## Instructions to follow:
Output all entries verbatim, dropping pictures.

## Source material:
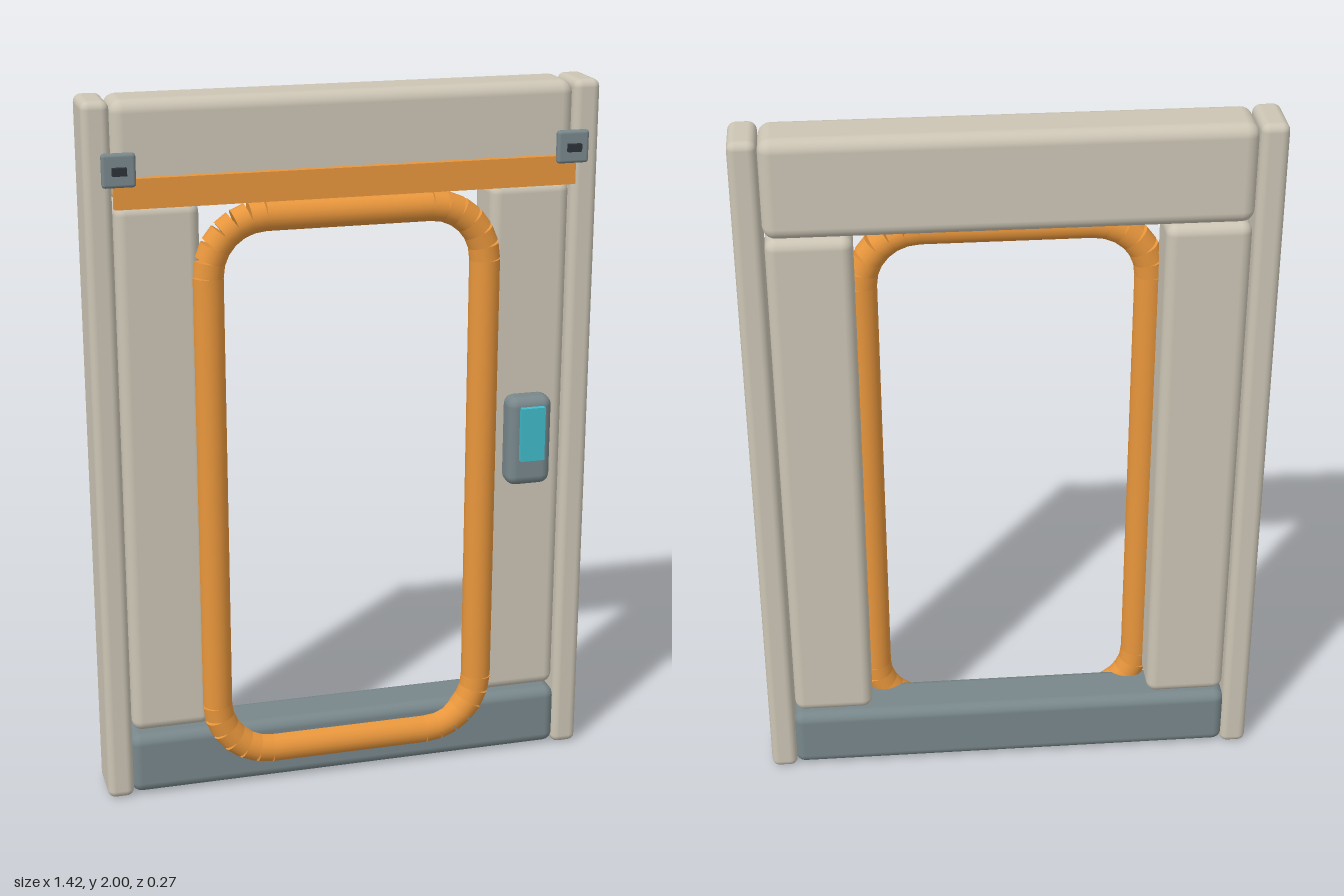
import * as THREE from 'three';
import { RoundedBoxGeometry } from 'three/addons/geometries/RoundedBoxGeometry.js';

const mat = (color) => new THREE.MeshStandardMaterial({ color });

export function createModel() {
  const model = new THREE.Group();
  const beige = mat(0xccc5b5), slate = mat(0x78878b), orange = mat(0xe8963c);
  const teal = mat(0x40bccb), dark = mat(0x2c3338);

  function add(name, geometry, material, x = 0, y = 0, z = 0, parent = model) {
    const mesh = new THREE.Mesh(geometry, material);
    mesh.name = name;
    mesh.position.set(x, y, z);
    parent.add(mesh);
    return mesh;
  }

  // Box given by its extents; r > 0 rounds the edges
  function block(name, material, [x0, x1], [y0, y1], [z0, z1], r = 0) {
    const w = x1 - x0, h = y1 - y0, d = z1 - z0;
    const geometry = r ? new RoundedBoxGeometry(w, h, d, 3, r) : new THREE.BoxGeometry(w, h, d);
    return add(name, geometry, material, (x0 + x1) / 2, (y0 + y1) / 2, (z0 + z1) / 2);
  }

  // Frame
  const depth = [-0.133, 0.028];
  block('topBeam', beige, [-0.635, 0.635], [1.725, 2], depth, 0.035);
  block('sill', slate, [-0.64, 0.64], [0.005, 0.185], [-0.13, 0.025], 0.03);
  for (const s of [-1, 1]) {
    const span = (a, b) => (s > 0 ? [a, b] : [-b, -a]);
    const side = s > 0 ? 'left' : 'right';
    block(side + 'Post', beige, span(0.635, 0.71), [0, 2], depth, 0.022);
    block(side + 'Panel', beige, span(0.405, 0.632), [0.2, 1.725], [-0.13, 0.025], 0.03);
    // Rail brackets with a small dark stud
    block(side + 'Bracket', slate, span(0.577, 0.667), [1.78, 1.87], [0.04, 0.063], 0.009);
    block(side + 'BracketStud', dark, span(0.603, 0.641), [1.814, 1.835], [0.058, 0.077]);
  }

  // Rail across the front
  block('rail', orange, [-0.635, 0.635], [1.72, 1.8], [0.026, 0.05]);

  // Seal ring: straight tubes joined by short segments round each corner
  const ring = new THREE.Group();
  ring.name = 'sealRing';
  ring.position.z = 0.021;
  model.add(ring);
  const tubeRadius = 0.0425, bend = 0.158, steps = 6;
  const up = new THREE.Vector3(0, 1, 0);
  function tube(name, a, b) {
    const dir = b.clone().sub(a);
    const mid = a.clone().add(b).multiplyScalar(0.5);
    const geometry = new THREE.CylinderGeometry(tubeRadius, tubeRadius, dir.length(), 20);
    add(name, geometry, orange, mid.x, mid.y, 0, ring)
      .quaternion.setFromUnitVectors(up, dir.normalize());
  }
  const corners = [[0.23, 1.52], [-0.23, 1.52], [-0.23, 0.262], [0.23, 0.262]];
  const path = corners.flatMap(([cx, cy], c) =>
    Array.from({ length: steps + 1 }, (_, i) => {
      const t = (c + i / steps) * Math.PI / 2;
      return new THREE.Vector3(cx + bend * Math.cos(t), cy + bend * Math.sin(t), 0);
    }));
  path.forEach((p, i) => {
    const straight = i % (steps + 1) === steps;
    tube(straight ? 'sealTube' : 'sealCornerSegment', p, path[(i + 1) % path.length]);
  });

  // Control box with its screen
  block('controlBox', slate, [0.44, 0.568], [0.875, 1.135], [0.04, 0.117], 0.028);
  block('controlScreen', teal, [0.47, 0.54], [0.955, 1.11], [0.1, 0.133]);

  return model;
}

## Answer section:
import * as THREE from 'three';
import { RoundedBoxGeometry } from 'three/addons/geometries/RoundedBoxGeometry.js';

const mat = (color) => new THREE.MeshStandardMaterial({ color });

export function createModel() {
  const model = new THREE.Group();
  const beige = mat(0xccc5b5), slate = mat(0x78878b), orange = mat(0xe8963c);
  const teal = mat(0x40bccb), dark = mat(0x2c3338);

  function add(name, geometry, material, x = 0, y = 0, z = 0, parent = model) {
    const mesh = new THREE.Mesh(geometry, material);
    mesh.name = name;
    mesh.position.set(x, y, z);
    parent.add(mesh);
    return mesh;
  }

  // Box given by its extents; r > 0 rounds the edges
  function block(name, material, [x0, x1], [y0, y1], [z0, z1], r = 0) {
    const w = x1 - x0, h = y1 - y0, d = z1 - z0;
    const geometry = r ? new RoundedBoxGeometry(w, h, d, 3, r) : new THREE.BoxGeometry(w, h, d);
    return add(name, geometry, material, (x0 + x1) / 2, (y0 + y1) / 2, (z0 + z1) / 2);
  }

  // Frame
  const depth = [-0.133, 0.028];
  block('topBeam', beige, [-0.635, 0.635], [1.725, 2], depth, 0.035);
  block('sill', slate, [-0.64, 0.64], [0.005, 0.185], [-0.13, 0.025], 0.03);
  for (const s of [-1, 1]) {
    const span = (a, b) => (s > 0 ? [a, b] : [-b, -a]);
    const side = s > 0 ? 'left' : 'right';
    block(side + 'Post', beige, span(0.635, 0.71), [0, 2], depth, 0.022);
    block(side + 'Panel', beige, span(0.405, 0.632), [0.2, 1.725], [-0.13, 0.025], 0.03);
    // Rail brackets with a small dark stud
    block(side + 'Bracket', slate, span(0.577, 0.667), [1.78, 1.87], [0.04, 0.063], 0.009);
    block(side + 'BracketStud', dark, span(0.603, 0.641), [1.814, 1.835], [0.058, 0.077]);
  }

  // Rail across the front
  block('rail', orange, [-0.635, 0.635], [1.72, 1.8], [0.026, 0.05]);

  // Seal ring: straight tubes joined by short segments round each corner
  const ring = new THREE.Group();
  ring.name = 'sealRing';
  ring.position.z = 0.021;
  model.add(ring);
  const tubeRadius = 0.0425, bend = 0.158, steps = 6;
  const up = new THREE.Vector3(0, 1, 0);
  function tube(name, a, b) {
    const dir = b.clone().sub(a);
    const mid = a.clone().add(b).multiplyScalar(0.5);
    const geometry = new THREE.CylinderGeometry(tubeRadius, tubeRadius, dir.length(), 20);
    add(name, geometry, orange, mid.x, mid.y, 0, ring)
      .quaternion.setFromUnitVectors(up, dir.normalize());
  }
  const corners = [[0.23, 1.52], [-0.23, 1.52], [-0.23, 0.262], [0.23, 0.262]];
  const path = corners.flatMap(([cx, cy], c) =>
    Array.from({ length: steps + 1 }, (_, i) => {
      const t = (c + i / steps) * Math.PI / 2;
      return new THREE.Vector3(cx + bend * Math.cos(t), cy + bend * Math.sin(t), 0);
    }));
  path.forEach((p, i) => {
    const straight = i % (steps + 1) === steps;
    tube(straight ? 'sealTube' : 'sealCornerSegment', p, path[(i + 1) % path.length]);
  });

  // Control box with its screen
  block('controlBox', slate, [0.44, 0.568], [0.875, 1.135], [0.04, 0.117], 0.028);
  block('controlScreen', teal, [0.47, 0.54], [0.955, 1.11], [0.1, 0.133]);

  return model;
}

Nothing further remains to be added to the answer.